TASK PROMPT:
Leaving out all pictures, retype the records exactly.

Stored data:

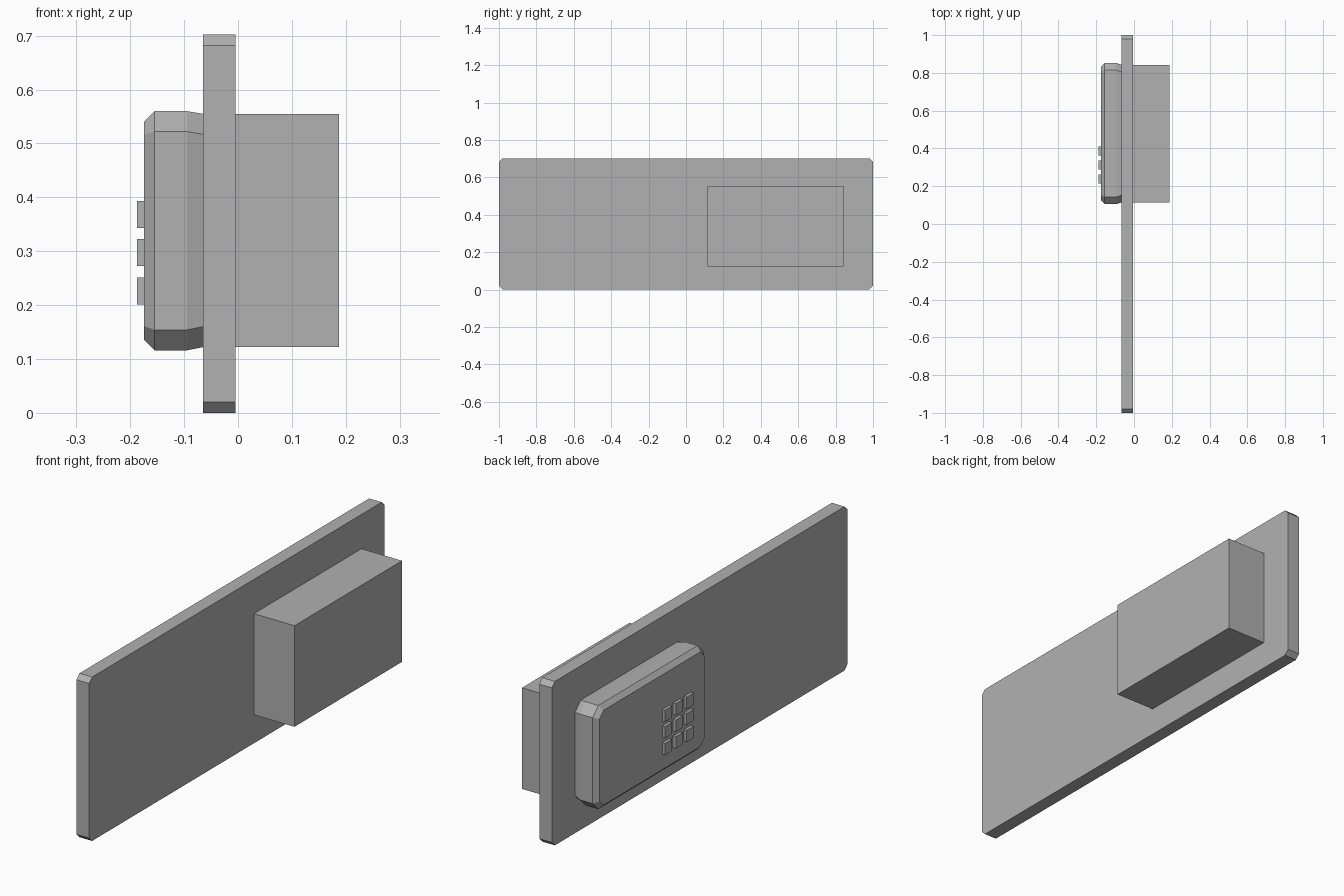
import bpy, bmesh

if "Cube" in bpy.data.objects:
    bpy.data.objects.remove(bpy.data.objects["Cube"])

# Dark grey shared by every part
grey = bpy.data.materials.new("dark_grey")
grey.diffuse_color = (0.44, 0.44, 0.44, 1)
grey.use_nodes = True
grey.node_tree.nodes["Principled BSDF"].inputs["Base Color"].default_value = grey.diffuse_color


def loft(name, sections):
    """Closed solid lofted along x; section = (x, y0, y1, z0, z1, corner chamfer)."""
    bm = bmesh.new()
    rings = []
    for x, y0, y1, z0, z1, c in sections:
        if c:
            pts = [(y0 + c, z0), (y1 - c, z0), (y1, z0 + c), (y1, z1 - c),
                   (y1 - c, z1), (y0 + c, z1), (y0, z1 - c), (y0, z0 + c)]
        else:
            pts = [(y0, z0), (y1, z0), (y1, z1), (y0, z1)]
        rings.append([bm.verts.new((x, y, z)) for y, z in pts])
    for a, b in zip(rings, rings[1:]):
        n = len(a)
        for i in range(n):
            j = (i + 1) % n
            bm.faces.new((a[i], a[j], b[j], b[i]))
    bm.faces.new(rings[0])
    bm.faces.new(rings[-1])
    bmesh.ops.recalc_face_normals(bm, faces=bm.faces)
    mesh = bpy.data.meshes.new(name)
    bm.to_mesh(mesh)
    bm.free()
    mesh.materials.append(grey)
    obj = bpy.data.objects.new(name, mesh)
    bpy.context.collection.objects.link(obj)
    return obj


def prism(name, x0, x1, *outline):
    return loft(name, [(x0, *outline), (x1, *outline)])


# Long mounting plate with clipped corners
prism("wall_plate", -0.065, -0.005, -1.0, 1.0, 0.0, 0.702, 0.02)

# Plain box on the back of the plate
prism("rear_box", -0.005, 0.187, 0.115, 0.843, 0.122, 0.555, 0)

# Bevelled keypad housing, narrowing at the plate and at the front face
loft("keypad_housing", [
    (-0.065, 0.115, 0.843, 0.122, 0.555, 0.038),
    (-0.095, 0.105, 0.853, 0.116, 0.560, 0.038),
    (-0.155, 0.105, 0.853, 0.116, 0.560, 0.038),
    (-0.174, 0.125, 0.833, 0.135, 0.541, 0.026),
])

# Three by three grid of keys
for row, z in enumerate((0.201, 0.273, 0.343)):
    for col, y in enumerate((0.215, 0.289, 0.362)):
        prism(f"key_{row}_{col}", -0.187, -0.174, y, y + 0.047, z, z + 0.05, 0)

SOLVED EXERCISE:
import bpy, bmesh

if "Cube" in bpy.data.objects:
    bpy.data.objects.remove(bpy.data.objects["Cube"])

# Dark grey shared by every part
grey = bpy.data.materials.new("dark_grey")
grey.diffuse_color = (0.44, 0.44, 0.44, 1)
grey.use_nodes = True
grey.node_tree.nodes["Principled BSDF"].inputs["Base Color"].default_value = grey.diffuse_color


def loft(name, sections):
    """Closed solid lofted along x; section = (x, y0, y1, z0, z1, corner chamfer)."""
    bm = bmesh.new()
    rings = []
    for x, y0, y1, z0, z1, c in sections:
        if c:
            pts = [(y0 + c, z0), (y1 - c, z0), (y1, z0 + c), (y1, z1 - c),
                   (y1 - c, z1), (y0 + c, z1), (y0, z1 - c), (y0, z0 + c)]
        else:
            pts = [(y0, z0), (y1, z0), (y1, z1), (y0, z1)]
        rings.append([bm.verts.new((x, y, z)) for y, z in pts])
    for a, b in zip(rings, rings[1:]):
        n = len(a)
        for i in range(n):
            j = (i + 1) % n
            bm.faces.new((a[i], a[j], b[j], b[i]))
    bm.faces.new(rings[0])
    bm.faces.new(rings[-1])
    bmesh.ops.recalc_face_normals(bm, faces=bm.faces)
    mesh = bpy.data.meshes.new(name)
    bm.to_mesh(mesh)
    bm.free()
    mesh.materials.append(grey)
    obj = bpy.data.objects.new(name, mesh)
    bpy.context.collection.objects.link(obj)
    return obj


def prism(name, x0, x1, *outline):
    return loft(name, [(x0, *outline), (x1, *outline)])


# Long mounting plate with clipped corners
prism("wall_plate", -0.065, -0.005, -1.0, 1.0, 0.0, 0.702, 0.02)

# Plain box on the back of the plate
prism("rear_box", -0.005, 0.187, 0.115, 0.843, 0.122, 0.555, 0)

# Bevelled keypad housing, narrowing at the plate and at the front face
loft("keypad_housing", [
    (-0.065, 0.115, 0.843, 0.122, 0.555, 0.038),
    (-0.095, 0.105, 0.853, 0.116, 0.560, 0.038),
    (-0.155, 0.105, 0.853, 0.116, 0.560, 0.038),
    (-0.174, 0.125, 0.833, 0.135, 0.541, 0.026),
])

# Three by three grid of keys
for row, z in enumerate((0.201, 0.273, 0.343)):
    for col, y in enumerate((0.215, 0.289, 0.362)):
        prism(f"key_{row}_{col}", -0.187, -0.174, y, y + 0.047, z, z + 0.05, 0)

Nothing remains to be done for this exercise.